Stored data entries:
=== Begin Enclosure ===
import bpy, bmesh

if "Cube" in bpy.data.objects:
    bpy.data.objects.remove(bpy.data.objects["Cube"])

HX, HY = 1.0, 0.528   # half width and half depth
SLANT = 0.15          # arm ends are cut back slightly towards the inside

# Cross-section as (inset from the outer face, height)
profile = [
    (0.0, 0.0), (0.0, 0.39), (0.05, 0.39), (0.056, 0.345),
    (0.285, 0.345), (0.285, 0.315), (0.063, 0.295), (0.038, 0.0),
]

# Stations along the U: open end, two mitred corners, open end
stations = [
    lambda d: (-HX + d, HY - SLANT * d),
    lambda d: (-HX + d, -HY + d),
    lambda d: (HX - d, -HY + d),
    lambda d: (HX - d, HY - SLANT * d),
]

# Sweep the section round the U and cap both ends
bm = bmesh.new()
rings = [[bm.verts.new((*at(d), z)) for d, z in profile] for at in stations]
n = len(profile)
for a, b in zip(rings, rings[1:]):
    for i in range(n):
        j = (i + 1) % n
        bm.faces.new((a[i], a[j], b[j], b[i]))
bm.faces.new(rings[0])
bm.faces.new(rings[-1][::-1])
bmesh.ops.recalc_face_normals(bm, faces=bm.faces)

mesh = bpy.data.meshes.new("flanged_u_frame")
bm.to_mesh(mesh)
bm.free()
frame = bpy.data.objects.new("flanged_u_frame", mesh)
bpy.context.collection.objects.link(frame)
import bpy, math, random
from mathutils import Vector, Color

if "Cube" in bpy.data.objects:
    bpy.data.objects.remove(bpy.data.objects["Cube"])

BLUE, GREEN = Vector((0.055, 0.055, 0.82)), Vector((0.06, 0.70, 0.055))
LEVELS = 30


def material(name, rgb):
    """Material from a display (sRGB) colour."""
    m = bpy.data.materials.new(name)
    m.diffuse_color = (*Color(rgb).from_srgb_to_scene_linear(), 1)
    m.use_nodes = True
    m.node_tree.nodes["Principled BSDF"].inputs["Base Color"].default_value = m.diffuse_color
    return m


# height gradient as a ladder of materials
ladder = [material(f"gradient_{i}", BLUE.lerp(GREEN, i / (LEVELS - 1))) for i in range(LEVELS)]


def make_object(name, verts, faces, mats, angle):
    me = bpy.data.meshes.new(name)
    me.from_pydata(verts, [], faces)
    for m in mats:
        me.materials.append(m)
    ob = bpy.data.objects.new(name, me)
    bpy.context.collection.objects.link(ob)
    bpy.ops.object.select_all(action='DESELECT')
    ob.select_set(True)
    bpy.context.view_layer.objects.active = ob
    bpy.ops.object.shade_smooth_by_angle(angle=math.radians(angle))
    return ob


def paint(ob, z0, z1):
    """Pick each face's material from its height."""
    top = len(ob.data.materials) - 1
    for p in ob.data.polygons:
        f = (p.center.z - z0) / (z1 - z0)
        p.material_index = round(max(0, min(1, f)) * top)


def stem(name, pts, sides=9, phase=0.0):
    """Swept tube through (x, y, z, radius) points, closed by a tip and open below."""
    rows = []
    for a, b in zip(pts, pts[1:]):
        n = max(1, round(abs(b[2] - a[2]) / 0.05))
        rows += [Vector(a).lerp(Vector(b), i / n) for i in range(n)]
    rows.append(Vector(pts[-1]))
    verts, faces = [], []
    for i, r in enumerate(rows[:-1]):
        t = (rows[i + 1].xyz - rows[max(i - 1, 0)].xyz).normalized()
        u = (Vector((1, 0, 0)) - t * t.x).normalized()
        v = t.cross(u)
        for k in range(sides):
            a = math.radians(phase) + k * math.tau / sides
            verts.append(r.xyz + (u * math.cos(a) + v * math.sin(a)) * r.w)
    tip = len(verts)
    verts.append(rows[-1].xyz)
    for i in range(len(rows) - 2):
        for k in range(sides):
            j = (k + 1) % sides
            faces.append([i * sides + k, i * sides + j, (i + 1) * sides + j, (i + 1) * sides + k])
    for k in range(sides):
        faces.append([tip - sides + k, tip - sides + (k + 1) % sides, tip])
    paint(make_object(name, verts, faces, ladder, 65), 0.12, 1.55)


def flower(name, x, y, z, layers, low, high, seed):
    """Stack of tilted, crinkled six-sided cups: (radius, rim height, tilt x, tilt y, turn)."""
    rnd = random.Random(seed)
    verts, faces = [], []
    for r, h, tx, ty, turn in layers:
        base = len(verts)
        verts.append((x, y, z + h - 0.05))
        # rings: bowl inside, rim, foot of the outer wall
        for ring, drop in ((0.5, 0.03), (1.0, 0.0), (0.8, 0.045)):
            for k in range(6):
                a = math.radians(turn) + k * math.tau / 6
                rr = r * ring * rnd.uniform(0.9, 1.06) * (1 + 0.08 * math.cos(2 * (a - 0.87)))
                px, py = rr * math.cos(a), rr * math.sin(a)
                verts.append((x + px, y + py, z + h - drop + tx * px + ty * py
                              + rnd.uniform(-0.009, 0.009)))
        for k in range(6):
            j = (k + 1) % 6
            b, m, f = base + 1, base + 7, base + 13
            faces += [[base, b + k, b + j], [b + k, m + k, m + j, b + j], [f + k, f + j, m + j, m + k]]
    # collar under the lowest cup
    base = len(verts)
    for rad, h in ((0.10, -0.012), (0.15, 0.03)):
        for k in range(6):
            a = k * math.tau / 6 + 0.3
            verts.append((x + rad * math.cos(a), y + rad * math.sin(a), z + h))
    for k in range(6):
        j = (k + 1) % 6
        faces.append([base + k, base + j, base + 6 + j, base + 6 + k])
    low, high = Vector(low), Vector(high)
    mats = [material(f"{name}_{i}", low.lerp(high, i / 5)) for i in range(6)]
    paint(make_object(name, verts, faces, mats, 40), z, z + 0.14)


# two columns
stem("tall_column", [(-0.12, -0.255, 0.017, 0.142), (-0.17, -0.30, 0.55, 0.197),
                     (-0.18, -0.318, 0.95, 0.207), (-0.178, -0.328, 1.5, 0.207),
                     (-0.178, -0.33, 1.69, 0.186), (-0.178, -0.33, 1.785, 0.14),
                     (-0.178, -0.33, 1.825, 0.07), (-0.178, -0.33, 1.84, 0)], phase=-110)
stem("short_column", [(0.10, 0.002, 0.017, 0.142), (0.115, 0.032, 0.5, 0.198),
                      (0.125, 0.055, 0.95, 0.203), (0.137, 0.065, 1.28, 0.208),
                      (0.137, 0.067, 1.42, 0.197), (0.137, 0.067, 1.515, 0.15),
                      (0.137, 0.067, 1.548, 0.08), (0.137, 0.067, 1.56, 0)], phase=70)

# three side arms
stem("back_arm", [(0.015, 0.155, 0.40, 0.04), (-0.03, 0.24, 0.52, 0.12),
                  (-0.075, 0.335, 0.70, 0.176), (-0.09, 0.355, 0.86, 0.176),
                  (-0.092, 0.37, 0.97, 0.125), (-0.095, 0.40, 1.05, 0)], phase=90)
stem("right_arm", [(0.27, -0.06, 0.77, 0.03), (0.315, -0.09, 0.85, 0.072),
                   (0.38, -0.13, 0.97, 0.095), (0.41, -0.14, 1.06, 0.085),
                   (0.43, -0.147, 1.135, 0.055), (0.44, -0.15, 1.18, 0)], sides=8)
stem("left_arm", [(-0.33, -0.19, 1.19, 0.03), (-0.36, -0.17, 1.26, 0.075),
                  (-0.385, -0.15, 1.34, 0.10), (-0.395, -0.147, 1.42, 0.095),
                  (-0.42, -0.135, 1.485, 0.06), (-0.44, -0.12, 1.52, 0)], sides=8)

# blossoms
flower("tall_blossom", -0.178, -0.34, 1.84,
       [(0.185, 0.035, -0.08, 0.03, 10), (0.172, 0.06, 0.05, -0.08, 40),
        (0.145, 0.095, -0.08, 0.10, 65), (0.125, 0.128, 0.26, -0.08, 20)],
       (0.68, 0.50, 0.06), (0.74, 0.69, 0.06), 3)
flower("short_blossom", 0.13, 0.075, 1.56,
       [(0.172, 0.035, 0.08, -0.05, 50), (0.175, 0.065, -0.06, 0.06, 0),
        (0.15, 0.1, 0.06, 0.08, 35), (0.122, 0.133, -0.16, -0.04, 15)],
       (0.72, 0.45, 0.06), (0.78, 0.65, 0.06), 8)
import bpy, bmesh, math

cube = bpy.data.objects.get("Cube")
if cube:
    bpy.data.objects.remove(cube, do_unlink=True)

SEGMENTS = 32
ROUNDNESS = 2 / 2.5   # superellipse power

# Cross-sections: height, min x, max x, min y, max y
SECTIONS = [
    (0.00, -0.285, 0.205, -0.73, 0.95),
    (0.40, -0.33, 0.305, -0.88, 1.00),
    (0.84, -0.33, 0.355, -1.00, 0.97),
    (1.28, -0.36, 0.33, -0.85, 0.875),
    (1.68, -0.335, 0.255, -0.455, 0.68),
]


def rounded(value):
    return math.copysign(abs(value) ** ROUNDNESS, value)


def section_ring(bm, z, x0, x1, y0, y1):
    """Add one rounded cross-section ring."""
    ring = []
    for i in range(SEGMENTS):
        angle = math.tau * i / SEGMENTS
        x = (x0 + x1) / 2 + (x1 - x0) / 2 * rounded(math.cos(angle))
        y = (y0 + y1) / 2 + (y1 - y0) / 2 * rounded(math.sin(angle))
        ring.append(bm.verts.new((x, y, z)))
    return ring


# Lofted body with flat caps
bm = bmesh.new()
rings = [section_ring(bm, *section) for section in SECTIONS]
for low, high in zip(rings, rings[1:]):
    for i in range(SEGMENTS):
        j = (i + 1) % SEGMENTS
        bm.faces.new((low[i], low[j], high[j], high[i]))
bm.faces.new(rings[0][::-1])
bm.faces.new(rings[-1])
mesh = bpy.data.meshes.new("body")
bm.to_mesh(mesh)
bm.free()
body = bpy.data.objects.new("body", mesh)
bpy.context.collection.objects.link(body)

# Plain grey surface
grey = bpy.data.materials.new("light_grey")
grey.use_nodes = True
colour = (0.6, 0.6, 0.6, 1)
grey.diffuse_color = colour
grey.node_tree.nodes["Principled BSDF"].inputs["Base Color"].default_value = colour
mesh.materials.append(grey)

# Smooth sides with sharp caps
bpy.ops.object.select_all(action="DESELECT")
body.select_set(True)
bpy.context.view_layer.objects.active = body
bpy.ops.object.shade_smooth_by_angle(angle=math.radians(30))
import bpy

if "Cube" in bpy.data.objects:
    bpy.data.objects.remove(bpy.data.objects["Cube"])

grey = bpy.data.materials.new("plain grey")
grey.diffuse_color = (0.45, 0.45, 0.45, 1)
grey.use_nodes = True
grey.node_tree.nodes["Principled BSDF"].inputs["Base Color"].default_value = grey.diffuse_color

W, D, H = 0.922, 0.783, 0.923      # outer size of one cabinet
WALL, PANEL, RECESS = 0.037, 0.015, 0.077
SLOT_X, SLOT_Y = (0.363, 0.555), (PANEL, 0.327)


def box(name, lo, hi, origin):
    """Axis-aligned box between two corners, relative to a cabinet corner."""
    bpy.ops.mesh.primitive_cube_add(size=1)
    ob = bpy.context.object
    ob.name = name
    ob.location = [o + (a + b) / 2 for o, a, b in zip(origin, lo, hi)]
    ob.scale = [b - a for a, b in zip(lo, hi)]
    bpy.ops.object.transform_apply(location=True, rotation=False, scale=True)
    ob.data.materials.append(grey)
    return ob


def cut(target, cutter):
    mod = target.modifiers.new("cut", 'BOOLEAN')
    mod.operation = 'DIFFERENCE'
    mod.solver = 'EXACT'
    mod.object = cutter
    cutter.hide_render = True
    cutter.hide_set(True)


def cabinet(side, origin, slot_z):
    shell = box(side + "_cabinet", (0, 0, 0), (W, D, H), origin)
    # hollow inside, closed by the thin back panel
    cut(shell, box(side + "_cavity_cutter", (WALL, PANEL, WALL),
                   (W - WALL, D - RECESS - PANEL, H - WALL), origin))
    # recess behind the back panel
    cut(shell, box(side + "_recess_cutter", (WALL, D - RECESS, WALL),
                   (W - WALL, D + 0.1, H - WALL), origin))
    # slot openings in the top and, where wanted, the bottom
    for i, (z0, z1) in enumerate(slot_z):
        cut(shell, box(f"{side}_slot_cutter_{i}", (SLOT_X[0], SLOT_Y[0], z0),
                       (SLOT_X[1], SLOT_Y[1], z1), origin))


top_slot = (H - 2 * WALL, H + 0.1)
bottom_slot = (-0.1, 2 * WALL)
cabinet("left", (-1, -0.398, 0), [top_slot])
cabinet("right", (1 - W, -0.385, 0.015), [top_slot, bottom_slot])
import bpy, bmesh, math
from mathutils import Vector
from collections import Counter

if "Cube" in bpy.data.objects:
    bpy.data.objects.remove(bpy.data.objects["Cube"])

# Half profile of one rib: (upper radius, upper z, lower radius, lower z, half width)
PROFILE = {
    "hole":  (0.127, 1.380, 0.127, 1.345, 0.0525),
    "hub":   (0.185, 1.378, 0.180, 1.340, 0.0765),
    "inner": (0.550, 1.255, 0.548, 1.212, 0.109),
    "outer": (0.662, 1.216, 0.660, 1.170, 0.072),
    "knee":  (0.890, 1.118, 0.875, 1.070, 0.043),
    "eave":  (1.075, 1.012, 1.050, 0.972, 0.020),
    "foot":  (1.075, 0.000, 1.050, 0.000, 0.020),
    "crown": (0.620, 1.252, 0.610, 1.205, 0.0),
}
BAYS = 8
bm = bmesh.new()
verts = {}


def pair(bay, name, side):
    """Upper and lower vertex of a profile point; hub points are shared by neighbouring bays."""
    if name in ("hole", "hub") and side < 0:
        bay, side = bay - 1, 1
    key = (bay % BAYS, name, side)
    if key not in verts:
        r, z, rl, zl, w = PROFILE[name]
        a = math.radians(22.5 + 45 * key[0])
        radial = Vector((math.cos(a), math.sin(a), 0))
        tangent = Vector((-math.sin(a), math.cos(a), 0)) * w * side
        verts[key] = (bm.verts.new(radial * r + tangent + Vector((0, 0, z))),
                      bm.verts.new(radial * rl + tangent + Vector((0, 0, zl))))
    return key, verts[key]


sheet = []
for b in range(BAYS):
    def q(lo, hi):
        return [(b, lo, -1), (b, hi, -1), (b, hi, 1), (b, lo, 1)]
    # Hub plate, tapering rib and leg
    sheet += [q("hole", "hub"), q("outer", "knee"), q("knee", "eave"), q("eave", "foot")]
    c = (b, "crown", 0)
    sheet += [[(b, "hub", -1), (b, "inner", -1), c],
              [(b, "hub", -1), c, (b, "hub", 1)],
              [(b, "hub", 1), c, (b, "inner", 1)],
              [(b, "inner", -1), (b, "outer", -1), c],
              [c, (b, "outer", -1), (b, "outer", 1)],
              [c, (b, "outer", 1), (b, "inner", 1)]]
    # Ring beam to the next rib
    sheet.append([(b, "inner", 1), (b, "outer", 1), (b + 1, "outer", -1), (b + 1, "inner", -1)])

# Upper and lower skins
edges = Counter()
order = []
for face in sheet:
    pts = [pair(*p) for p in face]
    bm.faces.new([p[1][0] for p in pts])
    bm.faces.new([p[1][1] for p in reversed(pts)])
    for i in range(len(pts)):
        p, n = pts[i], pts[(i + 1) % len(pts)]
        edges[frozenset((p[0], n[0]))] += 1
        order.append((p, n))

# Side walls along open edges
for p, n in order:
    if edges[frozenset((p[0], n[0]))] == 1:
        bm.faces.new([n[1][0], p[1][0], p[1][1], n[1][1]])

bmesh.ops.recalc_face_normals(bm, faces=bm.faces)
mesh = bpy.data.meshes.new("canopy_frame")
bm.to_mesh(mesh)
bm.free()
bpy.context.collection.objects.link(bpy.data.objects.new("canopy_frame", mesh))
=== End Enclosure ===
Assigned task:
Copy each line above containing the string "stem".

Your response:
def stem(name, pts, sides=9, phase=0.0):
stem("tall_column", [(-0.12, -0.255, 0.017, 0.142), (-0.17, -0.30, 0.55, 0.197),
stem("short_column", [(0.10, 0.002, 0.017, 0.142), (0.115, 0.032, 0.5, 0.198),
stem("back_arm", [(0.015, 0.155, 0.40, 0.04), (-0.03, 0.24, 0.52, 0.12),
stem("right_arm", [(0.27, -0.06, 0.77, 0.03), (0.315, -0.09, 0.85, 0.072),
stem("left_arm", [(-0.33, -0.19, 1.19, 0.03), (-0.36, -0.17, 1.26, 0.075),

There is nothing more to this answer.